Hosted by the International Community Corrections Association, “Doing What Matters: Integrating Innovative Practices,” will bring together policymakers, criminal justice practitioners, and researchers to highlight fundamental values in criminal justice research and practice.
The Council of State Governments Justice Center (CSG Justice Center) applauded members of the Senate Judiciary Committee for their overwhelmingly bipartisan vote to approve the Justice and Mental Health Collaboration Act (JMHCA) of 2013.
WASHINGTON, D.C.—More than 300 criminal justice and mental health experts gathered today to share strategies that improve outcomes for justice-involved people with mental illnesses. The Council of State Governments (CSG) Justice Center, with the support of the U.S. Department of Justice’s Bureau of Justice Assistance (BJA) Office of Justice Programs, hosted this fifth national conference, which brings together researchers, practitioners, and public officials annually.
WASHINGTON, D.C.–U.S. Sen. Al Franken (D-Minn.) and U.S. Rep. Richard Nugent (R-Fla.) recently announced that they will be introducing bipartisan legislation with 25 cosponsors that would help improve access to mental health services for people who come into contact with the criminal justice system. The bipartisan Justice and Mental Health Collaboration Act (JMHCA) of 2013 builds upon the successes of Mentally Ill Offender Treatment and Crime Reduction Act (MIOTCRA) and supports law enforcement training, mental health and veterans treatment courts, as well as provides resources for corrections systems and other collaborative approaches.
Chances are someone in your family or someone you know is impacted by mental illness. The numbers in Kentucky are in the tens of thousands and rising, but the amount of funding is going down. As a result law enforcement is getting called to fill in the gap.
Counties across Tennessee spend millions of dollars every year on health care for prisoners, but a new state law passes some of those costs to the federal government.The General Assembly passed Public Chapter No. 926 earlier this year.
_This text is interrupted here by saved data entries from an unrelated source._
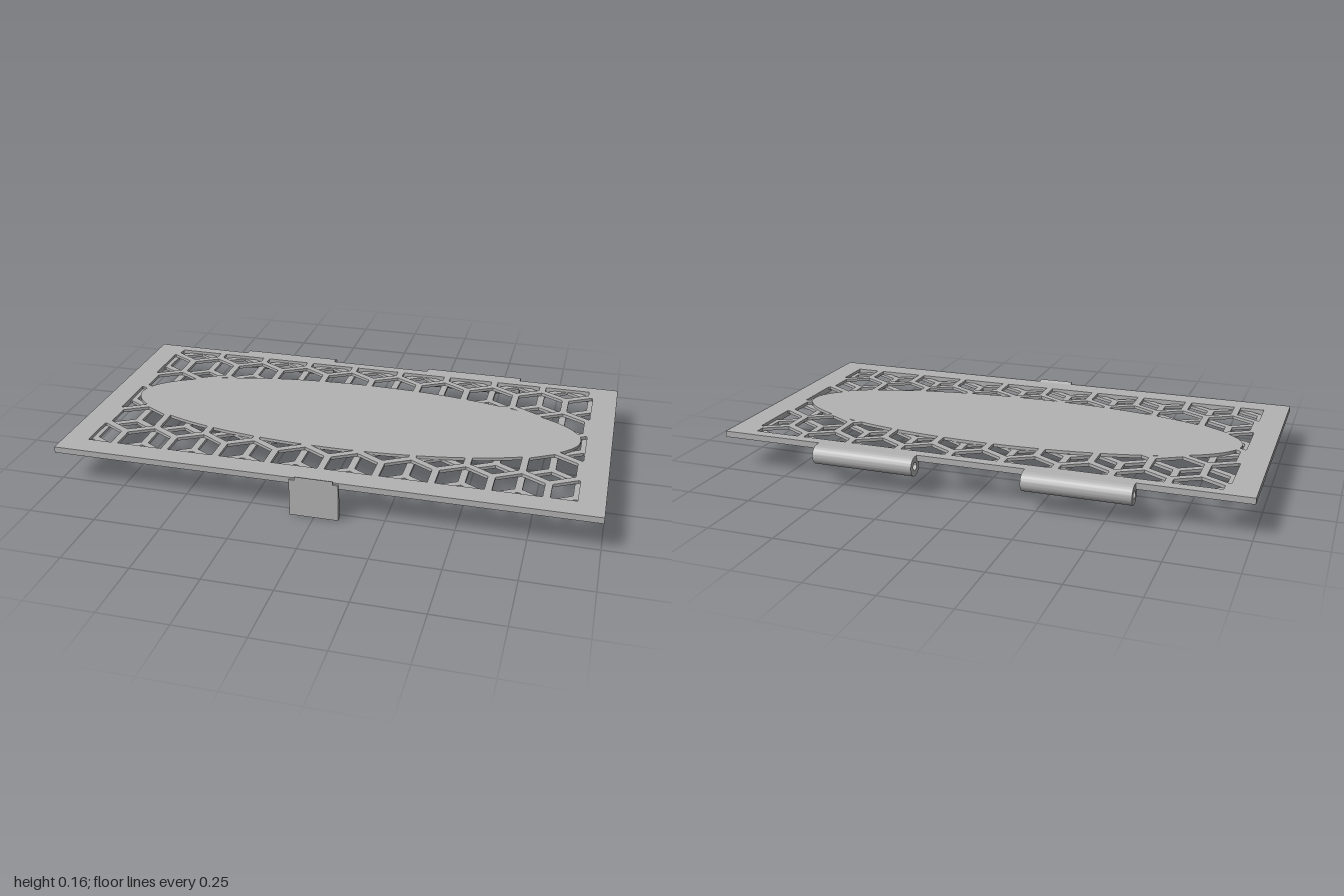
import * as THREE from 'three';
import { toCreasedNormals } from 'three/addons/utils/BufferGeometryUtils.js';

const V = (x, y) => new THREE.Vector2(x, y);
const BOTTOM = 0.125, MID = 0.1365, TOP = 0.148;
const PITCH = 0.2, R = PITCH / Math.sqrt(3), STRUT = 0.026;
const GRID_X = 0.905, GRID_Z = 0.447;

// Keep the part of a convex polygon where axis * sign <= limit
function clip(points, axis, sign, limit) {
  const out = [];
  points.forEach((a, i) => {
    const b = points[(i + 1) % points.length];
    const da = limit - a[axis] * sign, db = limit - b[axis] * sign;
    if (da >= 0) out.push(a);
    if (da * db < 0) out.push(a.clone().lerp(b, da / (da - db)));
  });
  return out;
}

// Pointed hexagon cells of a honeycomb, trimmed to the grille window
function honeycombHoles(shift) {
  const holes = [];
  const r = R - STRUT / Math.sqrt(3);
  for (let row = -5; row <= 5; row++) {
    for (let col = -6; col <= 6; col++) {
      const cx = (col + (row & 1 ? 0.5 : 0)) * PITCH, cy = row * 1.5 * R + shift;
      let cell = [];
      for (let i = 0; i < 6; i++) {
        const a = Math.PI / 6 + i * Math.PI / 3;
        cell.push(V(cx + r * Math.cos(a), cy + r * Math.sin(a)));
      }
      for (const s of [1, -1]) {
        cell = clip(cell, 'x', s, GRID_X);
        cell = clip(cell, 'y', s, GRID_Z);
      }
      if (cell.length > 2 && Math.abs(THREE.ShapeUtils.area(cell)) > 0.0002) holes.push(new THREE.Path(cell));
    }
  }
  return holes;
}

// Flat layer drawn in x and -z, lifted between two heights
function layer(shape, y0, y1) {
  return new THREE.ExtrudeGeometry(shape, { depth: y1 - y0, bevelEnabled: false, curveSegments: 64 })
    .rotateX(-Math.PI / 2).translate(0, y0, 0);
}

// Side profile drawn in -z and y, swept along x
function sweep(shape, x0, x1) {
  const g = new THREE.ExtrudeGeometry(shape, { depth: x1 - x0, bevelEnabled: false, curveSegments: 24 })
    .rotateY(Math.PI / 2).translate(x0, 0, 0);
  return toCreasedNormals(g, 0.6);
}

const profile = (pts) => new THREE.Shape(pts.map(([z, y]) => V(-z, y)));

export function createModel() {
  const model = new THREE.Group();
  const grey = new THREE.MeshStandardMaterial({ color: 0xb2b2b2 });
  grey.name = 'plainGrey';
  const add = (name, geometry) => {
    const mesh = new THREE.Mesh(geometry, grey);
    mesh.name = name;
    model.add(mesh);
  };

  // Two stacked honeycomb layers, one offset so its joints sit over the other's cells
  const panel = (shift) => {
    const s = new THREE.Shape([V(-1, -0.535), V(1, -0.535), V(1, 0.488), V(-1, 0.488)]);
    s.holes = honeycombHoles(shift);
    return s;
  };
  add('lowerHoneycombPanel', layer(panel(0), BOTTOM, MID));
  add('upperHoneycombPanel', layer(panel(R), MID, TOP));

  // Solid oval in the upper layer
  const oval = new THREE.Shape();
  oval.absellipse(0, 0, 0.885, 0.285, 0, Math.PI * 2);
  add('ovalPlate', layer(oval, MID, TOP));

  // Hinge barrels with a pin hole, joined to the back edge
  const barrel = new THREE.Shape();
  barrel.absarc(0.506, 0.1115, 0.0365, 0, Math.PI * 2);
  const pin = new THREE.Path();
  pin.absarc(0.506, 0.1115, 0.015, 0, Math.PI * 2, true);
  barrel.holes.push(pin);
  const web = profile([[-0.465, 0.117], [-0.465, TOP], [-0.506, TOP], [-0.49, 0.132], [-0.475, 0.117]]);
  for (const [side, x] of [['right', -0.6], ['left', 0.205]]) {
    add(side + 'HingeBarrel', sweep(barrel, x, x + 0.395));
    add(side + 'HingeWeb', sweep(web, x, x + 0.395));
  }

  // Front latch: hanging tab, inner hook and top lip
  add('latchTab', sweep(profile([[0.525, 0], [0.542, 0], [0.542, 0.142], [0.525, 0.142]]), -0.09, 0.09));
  add('latchHook', sweep(profile([[0.526, 0.04], [0.526, 0.06], [0.513, 0.06]]), -0.09, 0.09));
  add('latchLip', sweep(profile([[0.542, 0.138], [0.542, 0.156], [0.526, 0.147], [0.526, 0.138]]), -0.07, 0.07));

  return model;
}
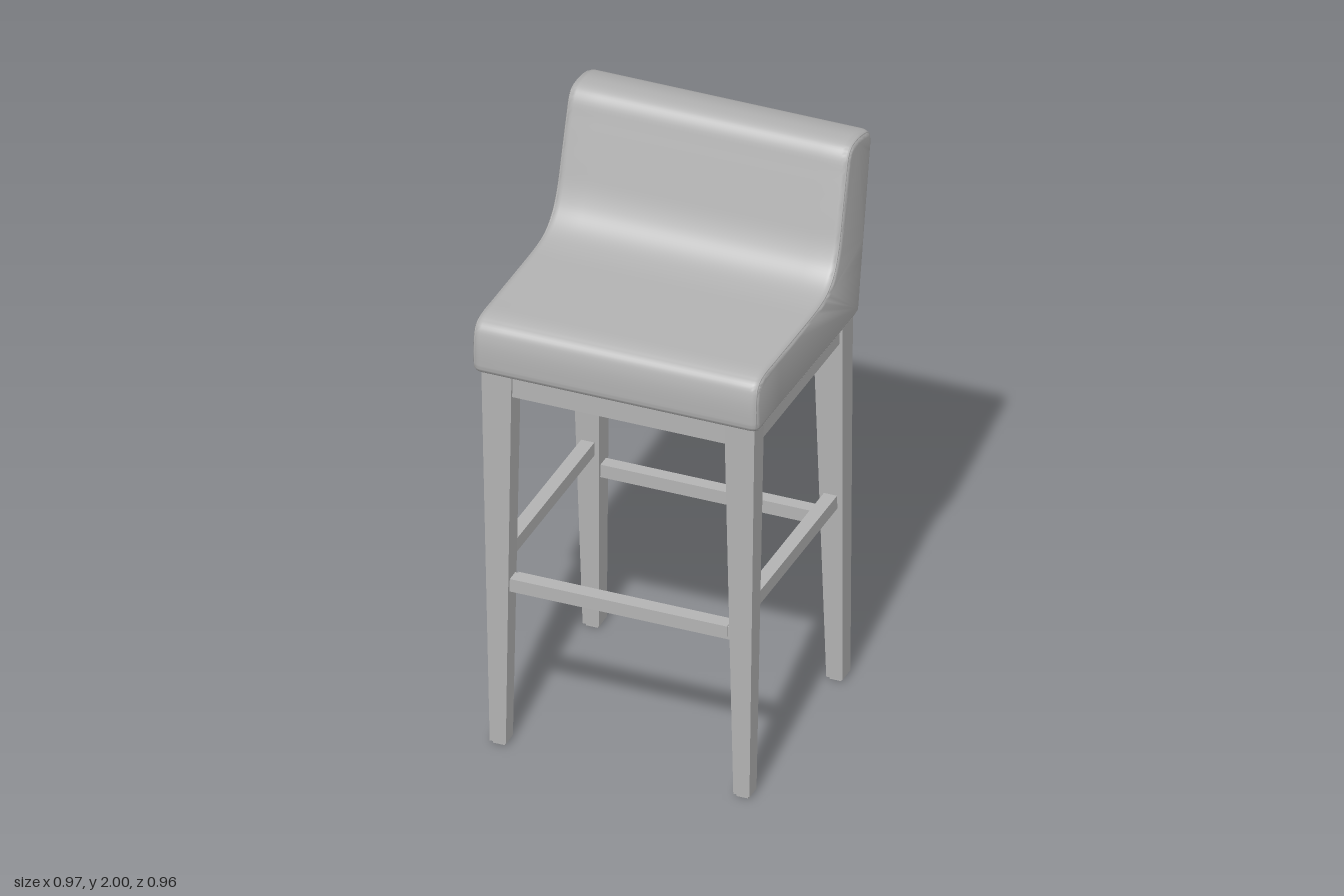
import * as THREE from 'three';
import { toCreasedNormals } from 'three/addons/utils/BufferGeometryUtils.js';

const grey = new THREE.MeshStandardMaterial({ color: 0xb4b4b4 });
grey.name = 'warm grey';

// Closed side outline of the cushion, as [z, y]
const outline = [
  [0.455, 1.38], [0.475, 1.395], [0.48, 1.43], [0.478, 1.51], [0.465, 1.55], [0.43, 1.569],
  [0.3, 1.57], [0.1, 1.566], [-0.04, 1.566], [-0.11, 1.579], [-0.16, 1.615], [-0.195, 1.675],
  [-0.23, 1.79], [-0.265, 1.91], [-0.285, 1.97], [-0.31, 1.995], [-0.36, 2.0], [-0.42, 1.99],
  [-0.462, 1.972], [-0.476, 1.94], [-0.465, 1.88], [-0.42, 1.67], [-0.385, 1.5], [-0.366, 1.39],
  [-0.358, 1.368], [-0.335, 1.36], [-0.2, 1.362], [0.1, 1.37], [0.35, 1.378],
];

function add(group, name, geometry) {
  const mesh = new THREE.Mesh(geometry, grey);
  mesh.name = name;
  group.add(mesh);
  return mesh;
}

// Box whose bottom and top rectangles [x0, x1, z0, z1] may differ
function taperedBox(y0, bottom, y1, top) {
  const g = new THREE.BoxGeometry(1, 1, 1);
  const p = g.attributes.position;
  for (let i = 0; i < p.count; i++) {
    const up = p.getY(i) > 0;
    const r = up ? top : bottom;
    p.setXYZ(i, p.getX(i) > 0 ? r[1] : r[0], up ? y1 : y0, p.getZ(i) > 0 ? r[3] : r[2]);
  }
  g.computeVertexNormals();
  return g;
}

function box(group, name, size, position, tilt = 0) {
  const mesh = add(group, name, new THREE.BoxGeometry(...size));
  mesh.position.set(...position);
  mesh.rotation.x = tilt;
}

export function createModel() {
  const stool = new THREE.Group();
  stool.name = 'barStool';

  // Upholstered seat and low back in one piece with soft side edges
  const curve = new THREE.CatmullRomCurve3(
    outline.map(([z, y]) => new THREE.Vector3(z, y, 0)), true, 'centripetal');
  const points = curve.getPoints(140).slice(0, -1);
  const shape = new THREE.Shape(points.map((p) => new THREE.Vector2(p.x, p.y)));
  const body = new THREE.ExtrudeGeometry(shape, {
    depth: 0.91, steps: 12, bevelEnabled: true, bevelSegments: 5,
    bevelSize: 0.022, bevelThickness: 0.027, bevelOffset: -0.022,
  });
  body.translate(0, 0, -0.455).rotateY(-Math.PI / 2);
  const p = body.attributes.position;
  for (let i = 0; i < p.count; i++) {
    // The back narrows slightly towards its top
    const k = THREE.MathUtils.clamp((p.getY(i) - 1.55) / 0.45, 0, 1);
    p.setX(i, p.getX(i) * (1.008 - 0.012 * k));
  }
  add(stool, 'cushion', toCreasedNormals(body, 0.7));

  // Stitched seams along both side edges
  for (const side of [-1, 1]) {
    const seam = points.filter((_, i) => i % 2 === 0).map((q, i, all) => {
      const a = all[(i + all.length - 1) % all.length];
      const b = all[(i + 1) % all.length];
      const n = new THREE.Vector2(b.y - a.y, a.x - b.x).normalize();
      const k = THREE.MathUtils.clamp((q.y - 1.55) / 0.45, 0, 1);
      return new THREE.Vector3(
        side * 0.474 * (1.008 - 0.012 * k), q.y - n.y * 0.009, q.x - n.x * 0.009);
    });
    add(stool, side > 0 ? 'leftSeam' : 'rightSeam', new THREE.TubeGeometry(
      new THREE.CatmullRomCurve3(seam, true), 140, 0.004, 6, true));
  }

  // Tapered legs with small floor glides
  for (const s of [-1, 1]) {
    const rect = (x0, x1, z0, z1) => (s > 0 ? [x0, x1, z0, z1] : [-x1, -x0, z0, z1]);
    const label = s > 0 ? 'Left' : 'Right';
    add(stool, 'front' + label + 'Leg', taperedBox(
      0.012, rect(0.387, 0.442, 0.378, 0.436), 1.39, rect(0.362, 0.465, 0.372, 0.45)));
    add(stool, 'back' + label + 'Leg', taperedBox(
      0.012, rect(0.387, 0.442, -0.388, -0.322), 1.39, rect(0.362, 0.465, -0.354, -0.268)));
    box(stool, 'frontGlide', [0.04, 0.014, 0.04], [s * 0.414, 0.007, 0.407]);
    box(stool, 'backGlide', [0.04, 0.014, 0.045], [s * 0.414, 0.007, -0.355]);

    // Side apron and side stretcher
    box(stool, 'sideApron', [0.07, 0.095, 0.68], [s * 0.418, 1.337, 0.05], -0.015);
    box(stool, 'sideStretcher', [0.045, 0.048, 0.7], [s * 0.413, 0.686, 0.04], -0.01);
  }

  // Front and back aprons and the panel between them
  box(stool, 'frontApron', [0.76, 0.085, 0.065], [0, 1.343, 0.408]);
  box(stool, 'backApron', [0.76, 0.09, 0.065], [0, 1.33, -0.312]);
  box(stool, 'underPanel', [0.78, 0.02, 0.68], [0, 1.355, 0.05]);

  // Back stretcher, and front footrest with a thin wrapped plate
  box(stool, 'backStretcher', [0.78, 0.046, 0.045], [0, 0.597, -0.332]);
  box(stool, 'footrest', [0.78, 0.046, 0.045], [0, 0.597, 0.408]);
  box(stool, 'footrestTopPlate', [0.73, 0.005, 0.05], [0, 0.6205, 0.409]);
  box(stool, 'footrestFrontPlate', [0.73, 0.038, 0.005], [0, 0.604, 0.4325]);

  return stool;
}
The ballroom was packed at the Annual Luncheon on Tuesday, as attendees vied to hear Denise O’Donnell, director of the Bureau of Justice Assistance (BJA) deliver the keynote address.